ABOUT THIS TASK:
Comb through the entries for "stations" and pull out each line that holds it.
------ DATASET EXCERPTS
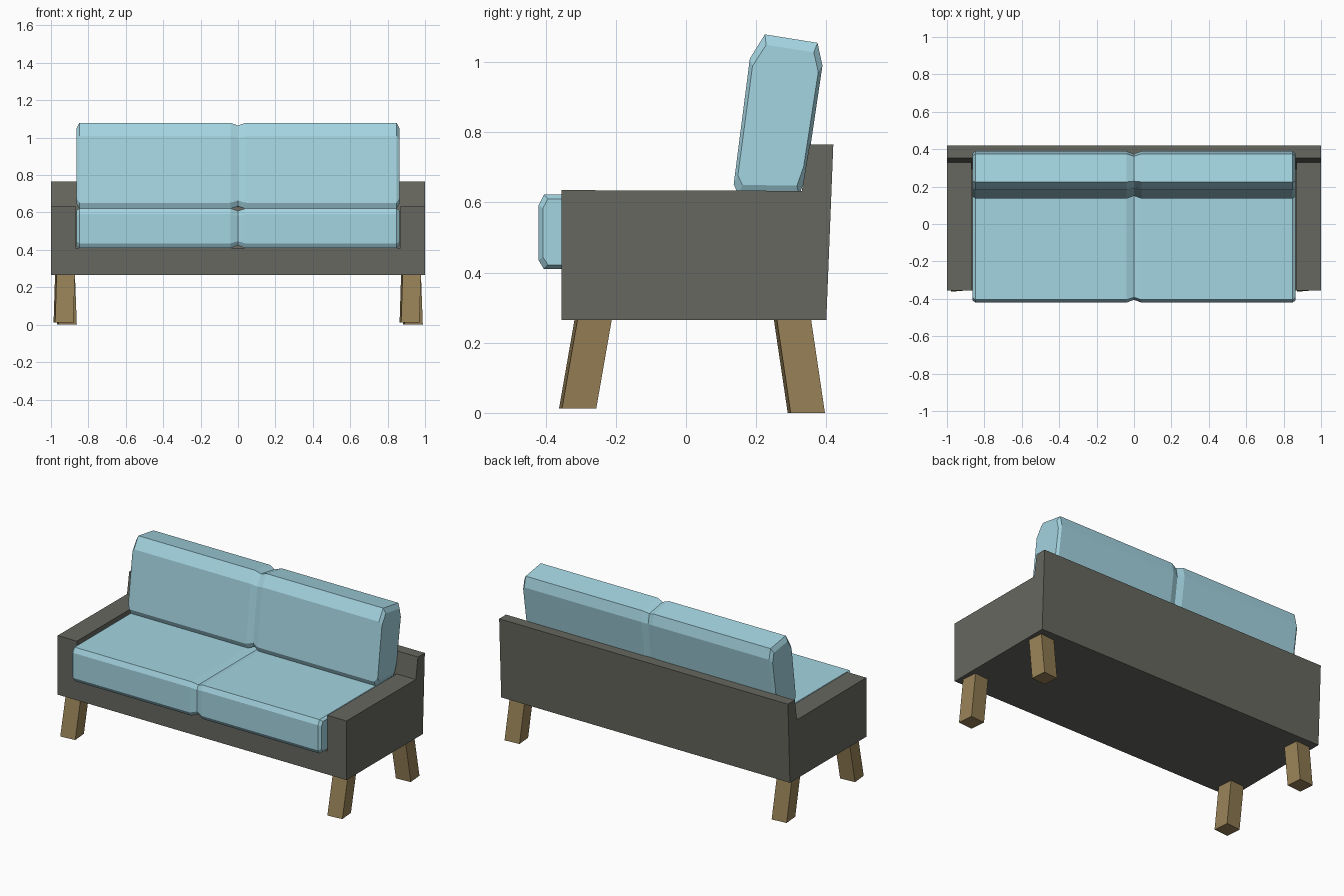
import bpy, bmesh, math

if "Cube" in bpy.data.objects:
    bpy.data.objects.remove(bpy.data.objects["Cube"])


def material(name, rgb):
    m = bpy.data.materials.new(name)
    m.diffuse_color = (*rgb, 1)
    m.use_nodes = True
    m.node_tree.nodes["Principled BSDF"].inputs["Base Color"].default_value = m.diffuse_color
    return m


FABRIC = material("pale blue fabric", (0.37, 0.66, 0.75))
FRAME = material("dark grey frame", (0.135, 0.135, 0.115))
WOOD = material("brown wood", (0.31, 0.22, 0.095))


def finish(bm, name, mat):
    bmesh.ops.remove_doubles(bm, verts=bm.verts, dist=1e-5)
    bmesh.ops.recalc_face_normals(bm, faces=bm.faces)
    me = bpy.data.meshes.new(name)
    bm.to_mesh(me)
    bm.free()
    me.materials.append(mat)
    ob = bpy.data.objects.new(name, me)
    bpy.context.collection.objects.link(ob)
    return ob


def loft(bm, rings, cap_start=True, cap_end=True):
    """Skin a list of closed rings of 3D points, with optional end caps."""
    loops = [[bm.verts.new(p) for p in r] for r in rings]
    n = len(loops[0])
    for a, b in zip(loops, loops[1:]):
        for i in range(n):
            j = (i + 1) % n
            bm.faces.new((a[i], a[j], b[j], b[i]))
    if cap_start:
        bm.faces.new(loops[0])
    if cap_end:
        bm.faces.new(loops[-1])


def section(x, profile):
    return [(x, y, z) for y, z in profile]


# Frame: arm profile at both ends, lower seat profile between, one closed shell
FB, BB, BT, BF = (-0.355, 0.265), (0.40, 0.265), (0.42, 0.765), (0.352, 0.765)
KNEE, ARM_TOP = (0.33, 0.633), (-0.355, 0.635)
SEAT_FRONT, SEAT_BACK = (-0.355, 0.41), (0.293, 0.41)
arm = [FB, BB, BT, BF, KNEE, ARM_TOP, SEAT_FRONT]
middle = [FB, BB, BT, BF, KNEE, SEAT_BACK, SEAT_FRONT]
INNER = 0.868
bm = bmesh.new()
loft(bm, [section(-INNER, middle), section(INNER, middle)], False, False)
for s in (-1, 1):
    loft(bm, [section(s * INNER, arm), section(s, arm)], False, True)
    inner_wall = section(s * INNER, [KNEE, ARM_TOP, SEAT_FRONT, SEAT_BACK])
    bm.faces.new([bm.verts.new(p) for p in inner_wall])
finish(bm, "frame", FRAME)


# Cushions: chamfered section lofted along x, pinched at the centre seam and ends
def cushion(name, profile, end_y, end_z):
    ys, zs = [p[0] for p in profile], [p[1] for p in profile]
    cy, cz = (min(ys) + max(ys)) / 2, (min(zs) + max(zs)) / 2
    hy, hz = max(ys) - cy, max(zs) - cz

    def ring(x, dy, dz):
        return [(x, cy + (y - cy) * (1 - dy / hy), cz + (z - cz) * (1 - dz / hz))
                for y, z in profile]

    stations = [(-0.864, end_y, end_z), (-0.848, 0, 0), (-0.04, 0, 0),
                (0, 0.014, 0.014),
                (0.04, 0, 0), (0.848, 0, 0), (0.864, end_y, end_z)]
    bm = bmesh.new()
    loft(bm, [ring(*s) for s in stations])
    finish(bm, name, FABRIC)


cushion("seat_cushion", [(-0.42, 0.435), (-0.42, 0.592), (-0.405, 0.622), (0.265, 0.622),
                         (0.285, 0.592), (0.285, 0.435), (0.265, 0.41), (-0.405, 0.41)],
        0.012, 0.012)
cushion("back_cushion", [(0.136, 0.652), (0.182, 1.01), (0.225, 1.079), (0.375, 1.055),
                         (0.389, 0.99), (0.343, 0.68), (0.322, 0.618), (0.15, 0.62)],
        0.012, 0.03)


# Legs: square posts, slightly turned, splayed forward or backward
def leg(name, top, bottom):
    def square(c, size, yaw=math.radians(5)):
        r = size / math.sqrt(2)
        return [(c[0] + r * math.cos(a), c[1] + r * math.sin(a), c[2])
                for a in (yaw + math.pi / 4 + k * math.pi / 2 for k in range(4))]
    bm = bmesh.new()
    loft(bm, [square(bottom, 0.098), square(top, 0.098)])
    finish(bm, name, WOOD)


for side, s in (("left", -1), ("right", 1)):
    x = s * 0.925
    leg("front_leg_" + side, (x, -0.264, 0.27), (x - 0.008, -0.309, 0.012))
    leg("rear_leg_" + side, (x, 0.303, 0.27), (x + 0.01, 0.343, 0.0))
------------
RESPONSE TO THE TASK:
    stations = [(-0.864, end_y, end_z), (-0.848, 0, 0), (-0.04, 0, 0),
    loft(bm, [ring(*s) for s in stations])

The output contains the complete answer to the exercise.